| Exercise |
Every line from the top of the records below through the one containing "const roofBottom = 1.358;" must be copied exactly, and the pictures must not be.

*** Opening of Record excerpts ***

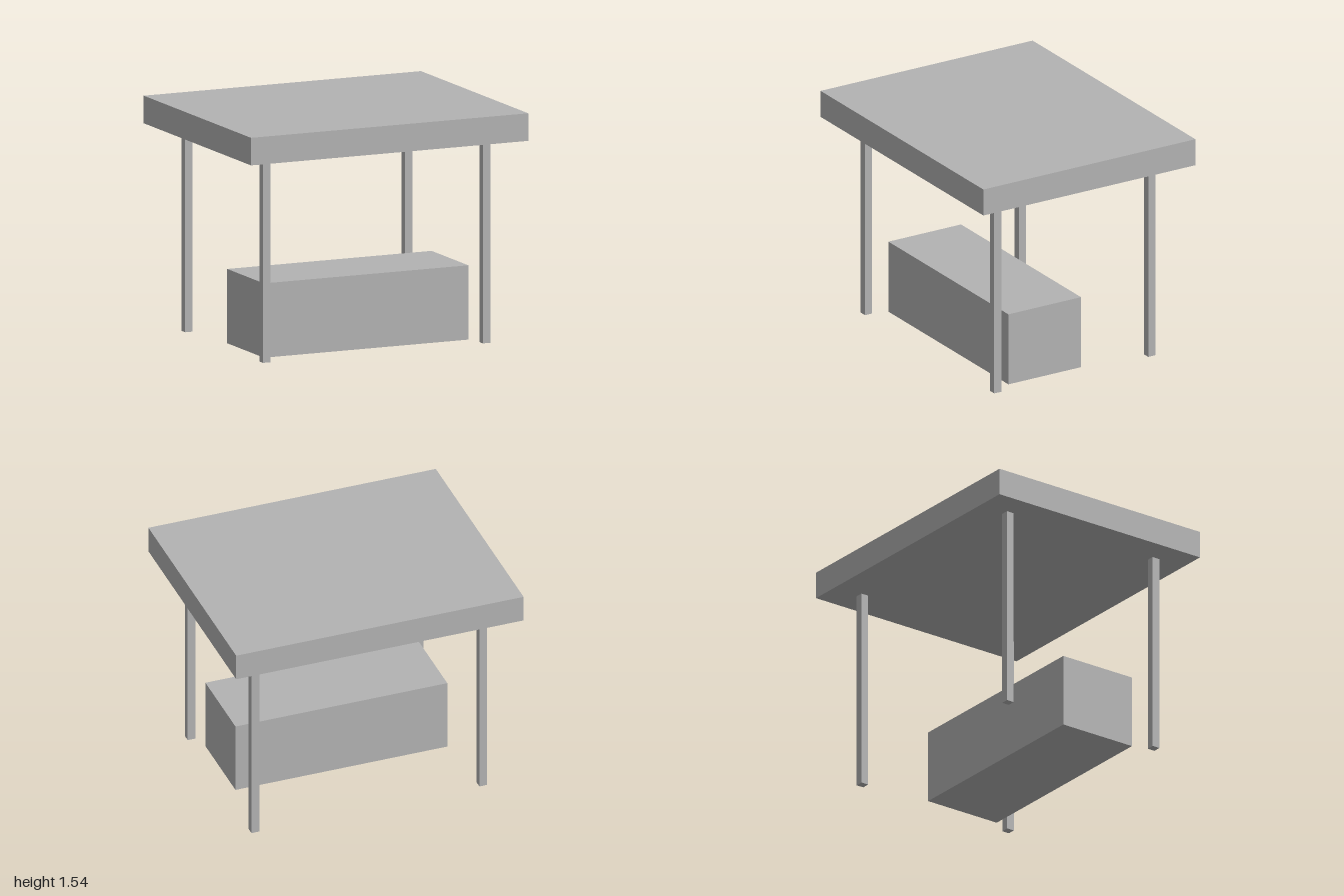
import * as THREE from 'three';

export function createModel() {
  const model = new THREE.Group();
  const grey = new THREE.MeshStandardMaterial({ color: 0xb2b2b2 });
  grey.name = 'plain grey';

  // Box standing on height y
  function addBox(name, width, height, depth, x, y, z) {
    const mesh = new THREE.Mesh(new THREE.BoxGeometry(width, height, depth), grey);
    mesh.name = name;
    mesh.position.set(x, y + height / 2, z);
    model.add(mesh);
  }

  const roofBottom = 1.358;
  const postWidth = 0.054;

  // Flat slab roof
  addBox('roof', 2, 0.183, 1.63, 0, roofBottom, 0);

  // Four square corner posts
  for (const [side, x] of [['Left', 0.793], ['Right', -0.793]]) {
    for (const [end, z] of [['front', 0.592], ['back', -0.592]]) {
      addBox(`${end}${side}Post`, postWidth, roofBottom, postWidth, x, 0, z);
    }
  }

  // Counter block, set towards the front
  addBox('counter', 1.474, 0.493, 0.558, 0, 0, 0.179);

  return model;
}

*** Close of Record excerpts ***

| Solution |
import * as THREE from 'three';

export function createModel() {
  const model = new THREE.Group();
  const grey = new THREE.MeshStandardMaterial({ color: 0xb2b2b2 });
  grey.name = 'plain grey';

  // Box standing on height y
  function addBox(name, width, height, depth, x, y, z) {
    const mesh = new THREE.Mesh(new THREE.BoxGeometry(width, height, depth), grey);
    mesh.name = name;
    mesh.position.set(x, y + height / 2, z);
    model.add(mesh);
  }

  const roofBottom = 1.358;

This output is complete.